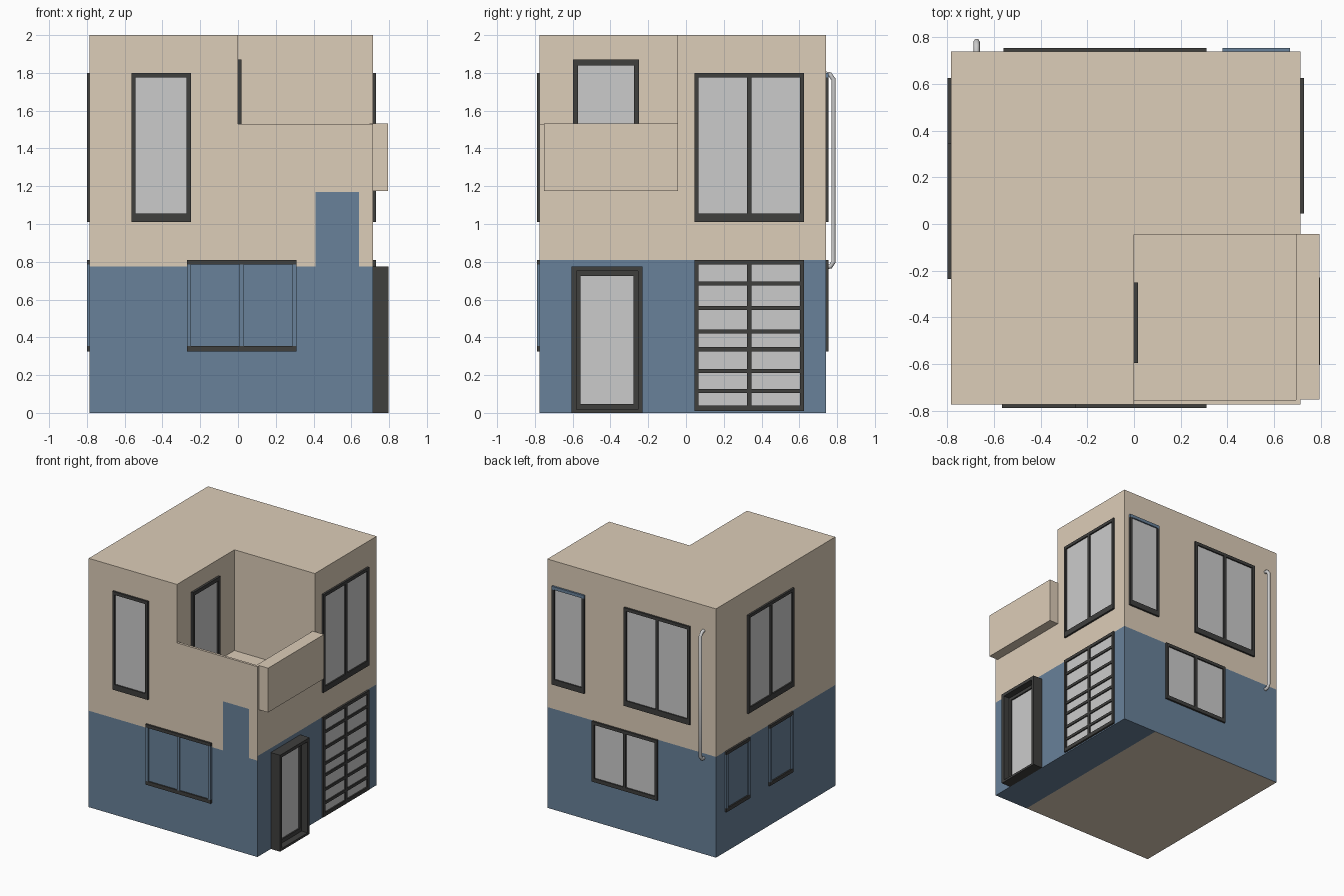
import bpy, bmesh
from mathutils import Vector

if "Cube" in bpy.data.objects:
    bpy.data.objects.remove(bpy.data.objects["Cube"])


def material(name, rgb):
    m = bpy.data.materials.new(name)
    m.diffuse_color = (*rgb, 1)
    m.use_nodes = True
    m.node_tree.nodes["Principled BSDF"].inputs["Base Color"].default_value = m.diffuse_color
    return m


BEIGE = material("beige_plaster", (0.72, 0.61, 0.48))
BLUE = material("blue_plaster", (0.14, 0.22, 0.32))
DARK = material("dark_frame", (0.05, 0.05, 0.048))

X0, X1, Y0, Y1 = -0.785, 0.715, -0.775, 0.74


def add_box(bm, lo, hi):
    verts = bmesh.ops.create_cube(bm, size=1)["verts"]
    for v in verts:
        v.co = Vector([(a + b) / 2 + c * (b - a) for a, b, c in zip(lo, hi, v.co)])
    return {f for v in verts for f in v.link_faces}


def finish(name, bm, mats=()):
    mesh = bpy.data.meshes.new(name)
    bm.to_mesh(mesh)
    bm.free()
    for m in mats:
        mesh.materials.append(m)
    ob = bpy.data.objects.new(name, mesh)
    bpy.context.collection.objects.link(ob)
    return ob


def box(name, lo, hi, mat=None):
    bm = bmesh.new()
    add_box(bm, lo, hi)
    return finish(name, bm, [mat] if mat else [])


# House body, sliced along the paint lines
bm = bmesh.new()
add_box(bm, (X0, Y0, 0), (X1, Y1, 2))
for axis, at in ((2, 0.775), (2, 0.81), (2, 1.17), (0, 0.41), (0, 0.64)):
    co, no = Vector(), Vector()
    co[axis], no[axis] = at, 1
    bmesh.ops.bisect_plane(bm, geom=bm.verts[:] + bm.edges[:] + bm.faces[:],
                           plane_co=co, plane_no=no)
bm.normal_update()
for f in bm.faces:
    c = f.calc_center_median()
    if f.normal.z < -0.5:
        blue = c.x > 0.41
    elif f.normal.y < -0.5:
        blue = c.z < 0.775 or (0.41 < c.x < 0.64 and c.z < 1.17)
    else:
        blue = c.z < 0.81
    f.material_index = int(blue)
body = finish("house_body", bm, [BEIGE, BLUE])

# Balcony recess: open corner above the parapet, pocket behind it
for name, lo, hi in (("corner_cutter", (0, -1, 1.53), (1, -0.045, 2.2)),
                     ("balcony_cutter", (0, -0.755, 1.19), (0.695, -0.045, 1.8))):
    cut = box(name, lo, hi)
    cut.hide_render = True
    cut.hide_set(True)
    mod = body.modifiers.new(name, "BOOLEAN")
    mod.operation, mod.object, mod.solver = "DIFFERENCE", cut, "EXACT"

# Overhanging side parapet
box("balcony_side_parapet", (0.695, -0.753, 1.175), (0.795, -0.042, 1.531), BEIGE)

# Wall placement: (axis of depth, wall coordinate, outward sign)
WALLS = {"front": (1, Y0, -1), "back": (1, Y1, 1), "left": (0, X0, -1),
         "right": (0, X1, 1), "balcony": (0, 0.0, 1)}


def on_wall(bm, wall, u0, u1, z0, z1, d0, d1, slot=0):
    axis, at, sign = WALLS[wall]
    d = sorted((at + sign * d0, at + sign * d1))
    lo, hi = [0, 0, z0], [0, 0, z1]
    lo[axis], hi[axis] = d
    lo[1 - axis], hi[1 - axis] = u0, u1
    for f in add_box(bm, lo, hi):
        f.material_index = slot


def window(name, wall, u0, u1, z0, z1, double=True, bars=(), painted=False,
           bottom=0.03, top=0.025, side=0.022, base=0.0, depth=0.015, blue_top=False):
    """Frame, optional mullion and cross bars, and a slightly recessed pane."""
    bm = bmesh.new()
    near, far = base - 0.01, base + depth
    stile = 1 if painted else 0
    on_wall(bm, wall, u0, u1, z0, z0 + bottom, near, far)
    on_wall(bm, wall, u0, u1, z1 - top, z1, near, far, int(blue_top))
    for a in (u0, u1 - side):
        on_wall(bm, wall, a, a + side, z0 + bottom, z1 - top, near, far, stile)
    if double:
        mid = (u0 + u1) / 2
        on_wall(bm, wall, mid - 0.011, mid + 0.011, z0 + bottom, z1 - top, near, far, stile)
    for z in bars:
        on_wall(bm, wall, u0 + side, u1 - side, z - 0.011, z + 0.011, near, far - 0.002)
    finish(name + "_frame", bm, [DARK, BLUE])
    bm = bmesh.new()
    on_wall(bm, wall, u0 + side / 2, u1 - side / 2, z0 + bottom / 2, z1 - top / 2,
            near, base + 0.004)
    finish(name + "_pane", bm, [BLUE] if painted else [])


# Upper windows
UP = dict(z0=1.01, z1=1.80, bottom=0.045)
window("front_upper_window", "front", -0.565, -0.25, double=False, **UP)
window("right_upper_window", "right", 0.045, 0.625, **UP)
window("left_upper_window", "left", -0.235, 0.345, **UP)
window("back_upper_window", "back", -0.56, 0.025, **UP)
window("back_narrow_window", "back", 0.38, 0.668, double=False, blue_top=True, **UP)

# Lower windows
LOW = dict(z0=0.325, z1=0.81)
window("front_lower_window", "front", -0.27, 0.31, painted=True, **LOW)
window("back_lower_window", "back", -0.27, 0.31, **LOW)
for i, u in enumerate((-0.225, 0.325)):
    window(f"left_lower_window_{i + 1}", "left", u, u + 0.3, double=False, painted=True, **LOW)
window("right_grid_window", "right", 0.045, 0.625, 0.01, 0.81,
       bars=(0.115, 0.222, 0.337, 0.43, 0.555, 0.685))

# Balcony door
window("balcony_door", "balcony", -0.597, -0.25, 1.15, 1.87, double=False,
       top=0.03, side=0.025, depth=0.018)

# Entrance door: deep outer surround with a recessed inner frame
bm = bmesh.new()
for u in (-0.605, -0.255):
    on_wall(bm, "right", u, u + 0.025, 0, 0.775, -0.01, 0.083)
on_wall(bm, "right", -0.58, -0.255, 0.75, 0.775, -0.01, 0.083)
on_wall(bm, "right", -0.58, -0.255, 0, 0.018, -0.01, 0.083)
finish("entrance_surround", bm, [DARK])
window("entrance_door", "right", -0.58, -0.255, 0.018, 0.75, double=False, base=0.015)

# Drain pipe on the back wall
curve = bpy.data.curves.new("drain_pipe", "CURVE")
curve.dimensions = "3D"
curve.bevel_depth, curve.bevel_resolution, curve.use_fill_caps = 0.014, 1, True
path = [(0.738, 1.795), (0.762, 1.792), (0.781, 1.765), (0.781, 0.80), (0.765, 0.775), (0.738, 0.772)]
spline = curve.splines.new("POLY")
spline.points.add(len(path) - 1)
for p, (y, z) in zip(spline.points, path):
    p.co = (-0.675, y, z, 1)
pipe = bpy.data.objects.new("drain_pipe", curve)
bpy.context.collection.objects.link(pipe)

| ABOUT THIS EXERCISE |
Copy every line of the records above that holds the word "axis".

| OUTPUT FOR THIS TASK |
for axis, at in ((2, 0.775), (2, 0.81), (2, 1.17), (0, 0.41), (0, 0.64)):
    co[axis], no[axis] = at, 1
# Wall placement: (axis of depth, wall coordinate, outward sign)
    axis, at, sign = WALLS[wall]
    lo[axis], hi[axis] = d
    lo[1 - axis], hi[1 - axis] = u0, u1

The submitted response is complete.